▸ **DATA SECTION**:
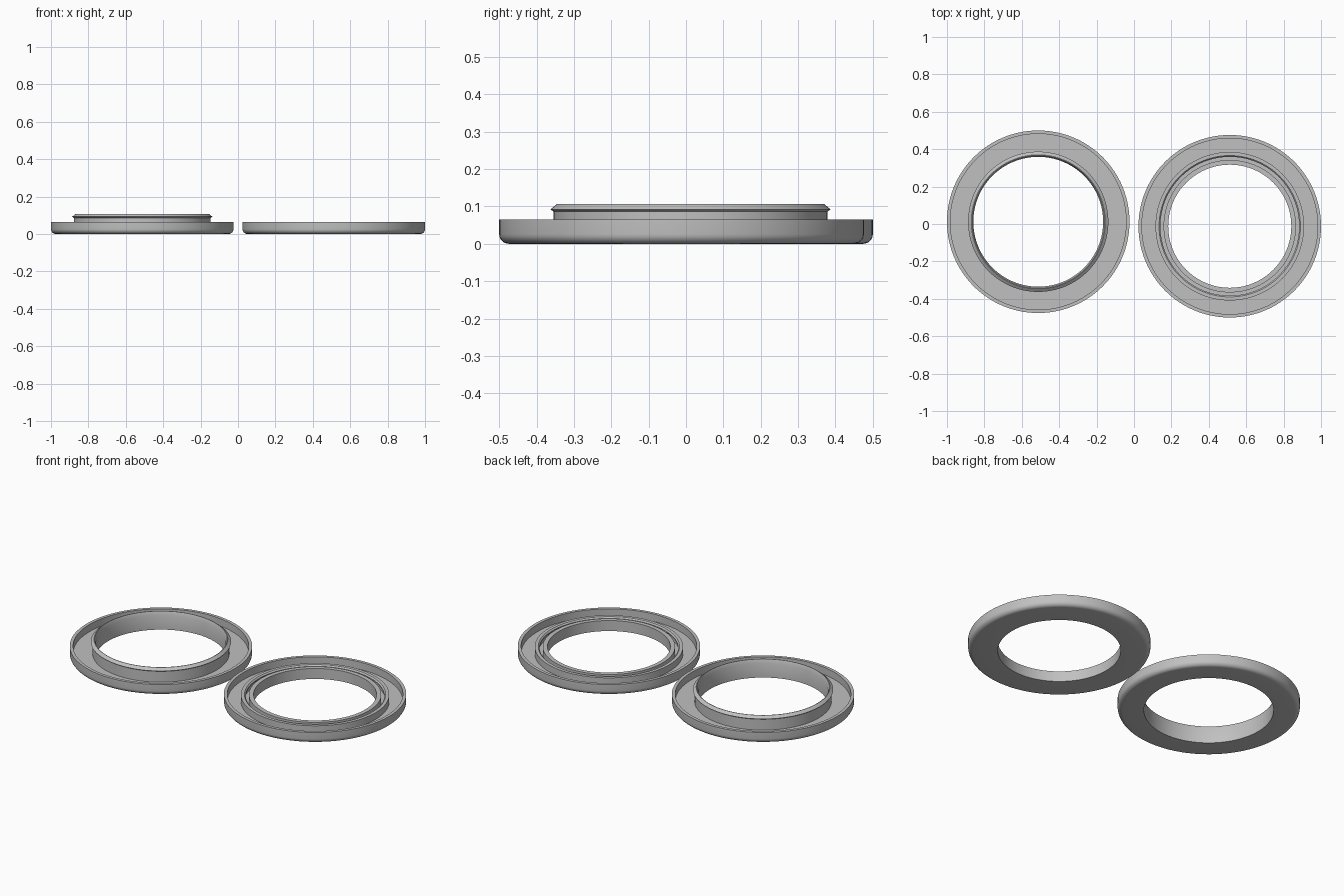
import bpy, bmesh, math

if "Cube" in bpy.data.objects:
    bpy.data.objects.remove(bpy.data.objects["Cube"])

SEGMENTS = 128

grey = bpy.data.materials.new("plain grey")
grey.diffuse_color = (0.53, 0.53, 0.53, 1)
grey.use_nodes = True
grey.node_tree.nodes["Principled BSDF"].inputs["Base Color"].default_value = grey.diffuse_color


def outer_shell(hole_radius):
    """Shared half of the profile: underside, rounded edge, rim wall, tray floor."""
    r, fillet, rim = 0.488, 0.026, 0.065
    pts = [(hole_radius, 0.0)]
    for i in range(7):
        a = math.pi / 2 * i / 6
        pts.append((r - fillet + fillet * math.sin(a), fillet - fillet * math.cos(a)))
    pts += [(r, rim), (0.470, rim), (0.470, 0.022)]
    return pts


def revolve(name, profile, x, y):
    """Spin a closed (radius, height) profile into a ring."""
    bm = bmesh.new()
    rings = []
    for s in range(SEGMENTS):
        a = 2 * math.pi * s / SEGMENTS
        rings.append([bm.verts.new((r * math.cos(a), r * math.sin(a), z))
                      for r, z in profile])
    n = len(profile)
    for s in range(SEGMENTS):
        a, b = rings[s], rings[(s + 1) % SEGMENTS]
        for i in range(n):
            j = (i + 1) % n
            bm.faces.new((a[i], b[i], b[j], a[j]))
    bmesh.ops.recalc_face_normals(bm, faces=bm.faces)
    mesh = bpy.data.meshes.new(name)
    bm.to_mesh(mesh)
    bm.free()
    mesh.materials.append(grey)
    ob = bpy.data.objects.new(name, mesh)
    ob.location = (x, y, 0)
    bpy.context.collection.objects.link(ob)
    bpy.ops.object.select_all(action='DESELECT')
    ob.select_set(True)
    bpy.context.view_layer.objects.active = ob
    bpy.ops.object.shade_smooth_by_angle(angle=math.radians(25))


# Plug half: tall neck with a chamfered snap lip
neck = [(0.366, 0.022), (0.366, 0.086), (0.375, 0.092), (0.358, 0.106),
        (0.355, 0.106), (0.347, 0.085)]
revolve("plug_ring", outer_shell(0.347) + neck, -0.512, 0.012)

# Socket half: outer catch wall, undercut groove, inner sleeve
socket = [(0.397, 0.022), (0.397, 0.062), (0.378, 0.062), (0.371, 0.055),
          (0.371, 0.048), (0.379, 0.040), (0.379, 0.022), (0.354, 0.022),
          (0.354, 0.062), (0.329, 0.062)]
revolve("socket_ring", outer_shell(0.329) + socket, 0.512, -0.012)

▸ **INSTRUCTIONS FOR THE TASK**: An exact copy of the entries, minus the pictures, is what to return.

▸ **SOLUTION BELOW**:
import bpy, bmesh, math

if "Cube" in bpy.data.objects:
    bpy.data.objects.remove(bpy.data.objects["Cube"])

SEGMENTS = 128

grey = bpy.data.materials.new("plain grey")
grey.diffuse_color = (0.53, 0.53, 0.53, 1)
grey.use_nodes = True
grey.node_tree.nodes["Principled BSDF"].inputs["Base Color"].default_value = grey.diffuse_color


def outer_shell(hole_radius):
    """Shared half of the profile: underside, rounded edge, rim wall, tray floor."""
    r, fillet, rim = 0.488, 0.026, 0.065
    pts = [(hole_radius, 0.0)]
    for i in range(7):
        a = math.pi / 2 * i / 6
        pts.append((r - fillet + fillet * math.sin(a), fillet - fillet * math.cos(a)))
    pts += [(r, rim), (0.470, rim), (0.470, 0.022)]
    return pts


def revolve(name, profile, x, y):
    """Spin a closed (radius, height) profile into a ring."""
    bm = bmesh.new()
    rings = []
    for s in range(SEGMENTS):
        a = 2 * math.pi * s / SEGMENTS
        rings.append([bm.verts.new((r * math.cos(a), r * math.sin(a), z))
                      for r, z in profile])
    n = len(profile)
    for s in range(SEGMENTS):
        a, b = rings[s], rings[(s + 1) % SEGMENTS]
        for i in range(n):
            j = (i + 1) % n
            bm.faces.new((a[i], b[i], b[j], a[j]))
    bmesh.ops.recalc_face_normals(bm, faces=bm.faces)
    mesh = bpy.data.meshes.new(name)
    bm.to_mesh(mesh)
    bm.free()
    mesh.materials.append(grey)
    ob = bpy.data.objects.new(name, mesh)
    ob.location = (x, y, 0)
    bpy.context.collection.objects.link(ob)
    bpy.ops.object.select_all(action='DESELECT')
    ob.select_set(True)
    bpy.context.view_layer.objects.active = ob
    bpy.ops.object.shade_smooth_by_angle(angle=math.radians(25))


# Plug half: tall neck with a chamfered snap lip
neck = [(0.366, 0.022), (0.366, 0.086), (0.375, 0.092), (0.358, 0.106),
        (0.355, 0.106), (0.347, 0.085)]
revolve("plug_ring", outer_shell(0.347) + neck, -0.512, 0.012)

# Socket half: outer catch wall, undercut groove, inner sleeve
socket = [(0.397, 0.022), (0.397, 0.062), (0.378, 0.062), (0.371, 0.055),
          (0.371, 0.048), (0.379, 0.040), (0.379, 0.022), (0.354, 0.022),
          (0.354, 0.062), (0.329, 0.062)]
revolve("socket_ring", outer_shell(0.329) + socket, 0.512, -0.012)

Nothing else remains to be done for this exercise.